*Work instruction*:
Up to and including the line with "bmesh.ops.remove_doubles(bm, verts=bm.verts, dist=0.0005)", restate the records below word for word, beginning with their first line.

(Beginning of Provided information)

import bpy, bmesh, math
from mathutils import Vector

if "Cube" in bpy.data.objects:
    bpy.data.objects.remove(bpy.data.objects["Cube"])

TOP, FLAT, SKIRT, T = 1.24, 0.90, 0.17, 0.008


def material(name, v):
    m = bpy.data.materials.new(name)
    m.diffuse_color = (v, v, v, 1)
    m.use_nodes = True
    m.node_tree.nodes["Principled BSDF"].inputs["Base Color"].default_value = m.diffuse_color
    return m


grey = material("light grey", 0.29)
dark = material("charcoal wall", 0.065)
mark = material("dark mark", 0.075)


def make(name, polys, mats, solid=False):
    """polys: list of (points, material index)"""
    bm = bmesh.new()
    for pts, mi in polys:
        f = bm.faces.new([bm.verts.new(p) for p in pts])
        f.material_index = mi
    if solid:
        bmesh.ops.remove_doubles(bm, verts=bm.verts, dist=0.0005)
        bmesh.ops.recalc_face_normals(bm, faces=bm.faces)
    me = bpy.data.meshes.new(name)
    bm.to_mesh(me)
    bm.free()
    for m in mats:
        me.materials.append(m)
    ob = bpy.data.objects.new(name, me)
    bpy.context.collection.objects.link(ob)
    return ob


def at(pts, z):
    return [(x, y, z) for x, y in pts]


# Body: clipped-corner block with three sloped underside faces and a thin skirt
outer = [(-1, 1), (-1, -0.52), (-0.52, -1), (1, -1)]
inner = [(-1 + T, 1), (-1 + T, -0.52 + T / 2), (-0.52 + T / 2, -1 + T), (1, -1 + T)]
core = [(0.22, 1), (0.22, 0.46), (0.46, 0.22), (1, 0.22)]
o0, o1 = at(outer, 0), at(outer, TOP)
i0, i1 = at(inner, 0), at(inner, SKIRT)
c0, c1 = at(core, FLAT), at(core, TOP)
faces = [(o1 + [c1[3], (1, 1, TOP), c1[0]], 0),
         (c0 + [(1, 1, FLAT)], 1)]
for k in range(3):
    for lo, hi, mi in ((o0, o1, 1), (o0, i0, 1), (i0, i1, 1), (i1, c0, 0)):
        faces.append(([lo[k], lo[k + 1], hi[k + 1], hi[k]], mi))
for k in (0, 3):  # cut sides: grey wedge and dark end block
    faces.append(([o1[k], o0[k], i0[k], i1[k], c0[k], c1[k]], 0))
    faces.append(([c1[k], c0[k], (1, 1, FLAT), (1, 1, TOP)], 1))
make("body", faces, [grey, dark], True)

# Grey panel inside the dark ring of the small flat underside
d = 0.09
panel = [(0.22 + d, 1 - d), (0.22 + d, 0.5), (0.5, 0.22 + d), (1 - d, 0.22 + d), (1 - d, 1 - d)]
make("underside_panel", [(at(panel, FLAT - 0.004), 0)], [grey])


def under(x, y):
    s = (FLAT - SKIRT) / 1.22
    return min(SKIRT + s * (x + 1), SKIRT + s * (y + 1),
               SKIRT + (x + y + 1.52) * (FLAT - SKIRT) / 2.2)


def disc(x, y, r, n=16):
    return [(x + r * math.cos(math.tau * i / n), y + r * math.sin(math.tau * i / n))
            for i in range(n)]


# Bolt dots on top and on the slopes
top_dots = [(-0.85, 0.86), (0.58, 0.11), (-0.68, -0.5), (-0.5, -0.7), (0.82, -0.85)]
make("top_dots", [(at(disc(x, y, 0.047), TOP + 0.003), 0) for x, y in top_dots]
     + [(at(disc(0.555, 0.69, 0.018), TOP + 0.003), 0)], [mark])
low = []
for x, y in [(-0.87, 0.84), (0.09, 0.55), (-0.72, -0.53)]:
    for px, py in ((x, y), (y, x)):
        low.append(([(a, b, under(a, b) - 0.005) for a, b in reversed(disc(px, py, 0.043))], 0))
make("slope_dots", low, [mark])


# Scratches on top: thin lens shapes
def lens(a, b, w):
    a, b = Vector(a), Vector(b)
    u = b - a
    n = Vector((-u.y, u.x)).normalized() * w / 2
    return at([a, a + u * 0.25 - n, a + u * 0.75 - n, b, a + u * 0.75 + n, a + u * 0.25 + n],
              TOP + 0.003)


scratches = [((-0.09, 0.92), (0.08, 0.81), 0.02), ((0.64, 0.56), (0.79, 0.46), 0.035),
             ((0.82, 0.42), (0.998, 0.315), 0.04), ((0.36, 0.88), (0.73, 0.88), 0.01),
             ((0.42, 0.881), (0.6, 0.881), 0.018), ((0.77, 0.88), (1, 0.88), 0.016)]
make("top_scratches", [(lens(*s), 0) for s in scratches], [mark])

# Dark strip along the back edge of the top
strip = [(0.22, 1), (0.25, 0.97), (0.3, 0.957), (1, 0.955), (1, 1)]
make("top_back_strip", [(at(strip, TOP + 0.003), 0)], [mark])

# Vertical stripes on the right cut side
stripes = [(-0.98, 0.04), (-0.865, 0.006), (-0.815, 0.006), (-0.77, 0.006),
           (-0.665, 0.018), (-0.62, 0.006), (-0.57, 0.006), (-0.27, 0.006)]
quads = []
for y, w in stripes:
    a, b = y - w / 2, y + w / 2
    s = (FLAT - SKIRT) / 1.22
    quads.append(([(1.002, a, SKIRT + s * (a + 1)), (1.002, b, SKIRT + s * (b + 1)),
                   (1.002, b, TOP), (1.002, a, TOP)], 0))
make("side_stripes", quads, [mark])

(End of Provided information)

*Response to the task*:
import bpy, bmesh, math
from mathutils import Vector

if "Cube" in bpy.data.objects:
    bpy.data.objects.remove(bpy.data.objects["Cube"])

TOP, FLAT, SKIRT, T = 1.24, 0.90, 0.17, 0.008


def material(name, v):
    m = bpy.data.materials.new(name)
    m.diffuse_color = (v, v, v, 1)
    m.use_nodes = True
    m.node_tree.nodes["Principled BSDF"].inputs["Base Color"].default_value = m.diffuse_color
    return m


grey = material("light grey", 0.29)
dark = material("charcoal wall", 0.065)
mark = material("dark mark", 0.075)


def make(name, polys, mats, solid=False):
    """polys: list of (points, material index)"""
    bm = bmesh.new()
    for pts, mi in polys:
        f = bm.faces.new([bm.verts.new(p) for p in pts])
        f.material_index = mi
    if solid:
        bmesh.ops.remove_doubles(bm, verts=bm.verts, dist=0.0005)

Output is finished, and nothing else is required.